In conclusion, it appears text production research conducted in real-life contexts sharpens theoretical approaches to linguistic practices on one hand, and contributes to sustainably solving practical problems on the other.


From task to ability. Issues in the operationalization of language ability.

Rob Schoonen , Radboud Universiteit Nijmegen

 

In applied linguistic research, we investigate the language ability of first and second language learners, of subpopulations of language users with specific histories or certain linguistic challenges, and we are interested in their language performance under various circumstances. We make claims about language abilities, that is, abilities to perform certain language tasks in real life and real time. The validity of our research outcomes and the interpretation thereof depends to a large extent on the quality of the operationalization of language ability. Which tasks do we administer to the participants in our studies and what can we infer about their language ability on the basis of these tasks? In this talk, I will address some of the issues we have to face when we conduct our applied linguistic research and want to make claims about language learners’ language ability. To what extent will these claims be depend on the task we have used to collect our data, the items we have used in our test, or to what extent will they depend on the raters that were involved in the grading of speaking or writing samples?

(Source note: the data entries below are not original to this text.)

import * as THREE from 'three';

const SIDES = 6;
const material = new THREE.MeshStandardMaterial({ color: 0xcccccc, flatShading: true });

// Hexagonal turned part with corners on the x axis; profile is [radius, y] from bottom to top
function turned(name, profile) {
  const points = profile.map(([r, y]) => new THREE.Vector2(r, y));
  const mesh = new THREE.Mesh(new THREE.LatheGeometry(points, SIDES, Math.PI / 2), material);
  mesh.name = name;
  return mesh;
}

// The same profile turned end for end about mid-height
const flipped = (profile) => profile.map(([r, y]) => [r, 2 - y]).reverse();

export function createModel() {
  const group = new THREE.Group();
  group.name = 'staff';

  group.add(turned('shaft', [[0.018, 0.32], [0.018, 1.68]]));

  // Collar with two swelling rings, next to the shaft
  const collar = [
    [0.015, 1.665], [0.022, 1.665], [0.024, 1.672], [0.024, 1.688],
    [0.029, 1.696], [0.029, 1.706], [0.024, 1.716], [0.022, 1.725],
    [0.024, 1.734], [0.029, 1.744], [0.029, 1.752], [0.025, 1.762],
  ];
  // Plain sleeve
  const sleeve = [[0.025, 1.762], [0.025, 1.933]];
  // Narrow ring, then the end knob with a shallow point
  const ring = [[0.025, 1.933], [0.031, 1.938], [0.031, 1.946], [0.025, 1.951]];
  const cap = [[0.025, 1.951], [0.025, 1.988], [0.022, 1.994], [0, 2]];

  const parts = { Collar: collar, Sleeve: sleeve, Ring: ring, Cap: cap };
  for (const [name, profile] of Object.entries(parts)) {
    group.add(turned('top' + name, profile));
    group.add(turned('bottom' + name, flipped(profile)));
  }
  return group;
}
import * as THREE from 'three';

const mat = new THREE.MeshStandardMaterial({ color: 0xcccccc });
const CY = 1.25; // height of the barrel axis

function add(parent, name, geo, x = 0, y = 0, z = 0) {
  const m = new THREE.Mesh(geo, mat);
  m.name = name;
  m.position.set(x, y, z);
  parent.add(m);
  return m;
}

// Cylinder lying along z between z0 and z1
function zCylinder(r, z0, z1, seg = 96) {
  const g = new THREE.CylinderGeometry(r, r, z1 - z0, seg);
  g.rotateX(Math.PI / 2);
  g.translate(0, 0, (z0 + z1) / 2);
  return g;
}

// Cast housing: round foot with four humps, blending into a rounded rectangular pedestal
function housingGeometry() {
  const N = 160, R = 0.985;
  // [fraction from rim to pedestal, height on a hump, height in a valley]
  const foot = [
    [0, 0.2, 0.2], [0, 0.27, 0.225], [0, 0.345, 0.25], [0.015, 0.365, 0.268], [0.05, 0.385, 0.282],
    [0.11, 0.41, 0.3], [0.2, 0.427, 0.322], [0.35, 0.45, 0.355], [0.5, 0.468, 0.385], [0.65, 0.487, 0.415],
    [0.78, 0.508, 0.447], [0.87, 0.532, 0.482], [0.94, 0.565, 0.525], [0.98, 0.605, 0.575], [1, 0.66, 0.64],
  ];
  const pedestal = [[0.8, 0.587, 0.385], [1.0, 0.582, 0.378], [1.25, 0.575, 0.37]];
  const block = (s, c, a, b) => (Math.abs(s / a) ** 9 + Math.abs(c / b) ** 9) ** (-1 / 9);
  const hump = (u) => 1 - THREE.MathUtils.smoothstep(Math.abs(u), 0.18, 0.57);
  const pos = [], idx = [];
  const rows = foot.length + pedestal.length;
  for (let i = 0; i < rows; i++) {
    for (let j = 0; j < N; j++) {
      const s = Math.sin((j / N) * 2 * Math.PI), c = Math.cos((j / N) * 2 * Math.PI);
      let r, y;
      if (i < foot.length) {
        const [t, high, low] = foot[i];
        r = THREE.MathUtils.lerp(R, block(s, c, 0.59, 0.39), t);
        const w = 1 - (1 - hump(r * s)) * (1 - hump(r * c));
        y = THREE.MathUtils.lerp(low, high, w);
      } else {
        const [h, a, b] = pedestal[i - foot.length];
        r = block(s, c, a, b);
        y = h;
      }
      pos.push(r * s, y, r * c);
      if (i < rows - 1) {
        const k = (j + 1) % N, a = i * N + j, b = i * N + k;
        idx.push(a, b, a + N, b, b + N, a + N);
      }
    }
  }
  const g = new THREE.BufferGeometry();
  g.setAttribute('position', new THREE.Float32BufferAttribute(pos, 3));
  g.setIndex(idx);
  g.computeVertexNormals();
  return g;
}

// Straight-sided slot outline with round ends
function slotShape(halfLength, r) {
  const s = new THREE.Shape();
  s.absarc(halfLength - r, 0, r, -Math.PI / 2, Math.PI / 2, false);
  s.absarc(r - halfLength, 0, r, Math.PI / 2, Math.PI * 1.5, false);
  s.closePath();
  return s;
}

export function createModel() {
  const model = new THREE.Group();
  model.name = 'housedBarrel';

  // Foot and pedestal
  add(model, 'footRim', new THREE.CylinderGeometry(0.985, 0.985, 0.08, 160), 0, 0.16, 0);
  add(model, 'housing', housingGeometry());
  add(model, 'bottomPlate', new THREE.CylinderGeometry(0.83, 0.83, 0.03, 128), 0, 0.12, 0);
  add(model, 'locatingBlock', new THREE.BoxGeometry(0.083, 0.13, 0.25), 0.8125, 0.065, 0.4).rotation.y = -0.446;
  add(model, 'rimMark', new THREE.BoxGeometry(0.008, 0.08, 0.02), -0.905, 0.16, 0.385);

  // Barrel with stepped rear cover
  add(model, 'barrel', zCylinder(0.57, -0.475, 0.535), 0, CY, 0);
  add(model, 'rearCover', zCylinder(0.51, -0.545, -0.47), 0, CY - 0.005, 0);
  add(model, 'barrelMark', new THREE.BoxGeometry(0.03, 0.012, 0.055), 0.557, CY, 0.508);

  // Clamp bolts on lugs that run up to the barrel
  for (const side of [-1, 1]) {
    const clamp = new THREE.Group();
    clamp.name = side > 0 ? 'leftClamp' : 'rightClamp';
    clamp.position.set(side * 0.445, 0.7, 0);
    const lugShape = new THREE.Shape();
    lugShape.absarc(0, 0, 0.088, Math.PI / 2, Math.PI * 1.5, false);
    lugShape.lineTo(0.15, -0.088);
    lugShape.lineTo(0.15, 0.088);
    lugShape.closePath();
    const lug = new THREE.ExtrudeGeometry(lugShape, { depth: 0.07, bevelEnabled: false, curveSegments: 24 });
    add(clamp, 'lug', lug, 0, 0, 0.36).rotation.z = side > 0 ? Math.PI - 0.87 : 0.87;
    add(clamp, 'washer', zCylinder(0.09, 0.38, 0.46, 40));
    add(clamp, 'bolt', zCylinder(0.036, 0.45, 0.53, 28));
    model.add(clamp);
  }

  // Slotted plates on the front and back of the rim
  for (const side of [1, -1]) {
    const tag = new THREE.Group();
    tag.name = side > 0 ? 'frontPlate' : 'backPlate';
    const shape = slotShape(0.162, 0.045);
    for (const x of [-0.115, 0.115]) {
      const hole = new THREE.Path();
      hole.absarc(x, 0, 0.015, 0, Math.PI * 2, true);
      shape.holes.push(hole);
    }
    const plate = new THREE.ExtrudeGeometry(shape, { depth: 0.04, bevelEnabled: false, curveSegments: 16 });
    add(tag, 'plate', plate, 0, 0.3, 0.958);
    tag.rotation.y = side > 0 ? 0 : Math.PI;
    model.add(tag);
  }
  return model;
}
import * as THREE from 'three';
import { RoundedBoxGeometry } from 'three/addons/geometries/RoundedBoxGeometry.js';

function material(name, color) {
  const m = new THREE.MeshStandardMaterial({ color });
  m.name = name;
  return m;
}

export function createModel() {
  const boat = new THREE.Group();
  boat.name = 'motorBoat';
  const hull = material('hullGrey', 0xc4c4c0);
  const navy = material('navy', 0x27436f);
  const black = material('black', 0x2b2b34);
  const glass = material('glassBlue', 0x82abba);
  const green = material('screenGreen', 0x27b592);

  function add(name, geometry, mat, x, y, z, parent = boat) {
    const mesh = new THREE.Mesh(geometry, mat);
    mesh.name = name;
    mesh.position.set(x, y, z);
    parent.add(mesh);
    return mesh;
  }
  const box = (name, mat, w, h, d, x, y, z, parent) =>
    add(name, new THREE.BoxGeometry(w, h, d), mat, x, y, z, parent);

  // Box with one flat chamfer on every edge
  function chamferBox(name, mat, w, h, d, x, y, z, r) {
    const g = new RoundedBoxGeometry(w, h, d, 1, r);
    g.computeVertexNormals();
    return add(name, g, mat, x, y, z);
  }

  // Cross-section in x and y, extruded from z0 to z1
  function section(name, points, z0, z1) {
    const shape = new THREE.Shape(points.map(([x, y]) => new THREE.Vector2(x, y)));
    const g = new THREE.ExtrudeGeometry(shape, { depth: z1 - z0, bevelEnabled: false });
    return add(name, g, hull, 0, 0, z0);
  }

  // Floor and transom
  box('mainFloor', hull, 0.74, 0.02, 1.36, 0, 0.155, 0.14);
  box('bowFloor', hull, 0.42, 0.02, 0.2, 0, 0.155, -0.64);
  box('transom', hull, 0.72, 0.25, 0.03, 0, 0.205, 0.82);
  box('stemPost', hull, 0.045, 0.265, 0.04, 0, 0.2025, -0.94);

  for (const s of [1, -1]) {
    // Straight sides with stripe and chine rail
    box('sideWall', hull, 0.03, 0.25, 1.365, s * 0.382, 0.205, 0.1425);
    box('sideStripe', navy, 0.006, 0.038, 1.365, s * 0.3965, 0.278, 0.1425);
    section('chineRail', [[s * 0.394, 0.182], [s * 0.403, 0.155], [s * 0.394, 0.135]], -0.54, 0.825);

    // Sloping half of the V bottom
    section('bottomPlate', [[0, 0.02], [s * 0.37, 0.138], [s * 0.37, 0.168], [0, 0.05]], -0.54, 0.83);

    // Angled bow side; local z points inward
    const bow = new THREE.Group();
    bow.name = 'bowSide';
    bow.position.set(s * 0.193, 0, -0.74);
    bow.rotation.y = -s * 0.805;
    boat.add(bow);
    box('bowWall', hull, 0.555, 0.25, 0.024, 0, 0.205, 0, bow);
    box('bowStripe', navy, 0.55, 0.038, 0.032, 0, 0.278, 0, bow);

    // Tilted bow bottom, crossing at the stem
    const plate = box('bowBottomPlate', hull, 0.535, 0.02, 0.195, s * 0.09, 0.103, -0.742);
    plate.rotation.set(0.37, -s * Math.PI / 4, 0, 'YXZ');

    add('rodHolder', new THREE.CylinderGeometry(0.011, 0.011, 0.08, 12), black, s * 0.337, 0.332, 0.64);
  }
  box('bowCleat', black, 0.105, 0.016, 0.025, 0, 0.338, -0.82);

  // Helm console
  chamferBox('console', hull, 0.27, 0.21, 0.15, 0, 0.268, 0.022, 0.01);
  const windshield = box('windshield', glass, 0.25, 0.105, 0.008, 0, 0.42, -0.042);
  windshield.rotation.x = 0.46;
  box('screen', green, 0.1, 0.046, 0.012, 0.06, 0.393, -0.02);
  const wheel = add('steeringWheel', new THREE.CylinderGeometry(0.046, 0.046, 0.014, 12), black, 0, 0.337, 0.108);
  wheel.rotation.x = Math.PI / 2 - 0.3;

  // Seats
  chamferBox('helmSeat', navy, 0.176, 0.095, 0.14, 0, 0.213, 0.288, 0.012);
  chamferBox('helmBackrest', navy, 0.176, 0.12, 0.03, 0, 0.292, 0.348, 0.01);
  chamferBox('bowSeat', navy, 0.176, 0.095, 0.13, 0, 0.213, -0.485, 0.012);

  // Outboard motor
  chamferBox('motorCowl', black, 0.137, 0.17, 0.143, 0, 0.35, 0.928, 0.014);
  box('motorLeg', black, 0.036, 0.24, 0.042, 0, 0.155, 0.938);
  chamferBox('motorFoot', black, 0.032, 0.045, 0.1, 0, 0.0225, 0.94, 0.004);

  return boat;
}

It turns out that trying to answer these questions about the psychometric quality of our measurements leads us back to fundamental questions about our theoretical framework for language ability.


 

Teaching language in the digital age

Claire Kramsch, UC Berkeley

 

Social media (emails, tweets, textings, Facebook postings, YouTube videos) and the Internet have been eagerly used by second/foreign language teachers as a way of providing language learners with direct access to language users and to sources of information in “real life”. Indeed, study after study have shown that online exchanges increase the quantity of language use,  motivate learners  to deploy a variety of speech functions and increase their self-confidence,  and that the communicative skills acquired online transfer to face-to-face  interactions in real life.  However, the impact of digital media on the nature of language use and on the quality of cross-cultural communication itself has remained largely unexplored. If the goal of teaching a second/foreign language is to help learners understand members of  different speech communities who think, talk, write, behave, react, and see the world differently than they do, then we have to ask ourselves whether the echo chambers of social media and the customization of the internet are conducive to fulfilling that goal.  These digital media foster and promote our global diversity, but do they enable us to better understand our local differences? Drawing on various scholars in media and communication studies (e.g., Poster 1990, Barney 2006, Castells 2009) and applied linguistics (e.g., Kern 2000, Kern & Develotte 2018) this paper will argue that the new media are changing some of the major dimensions of language use: reference, categorization, speech acts, facework, discourse,  and urging us to rethink the goals of second/foreign language education.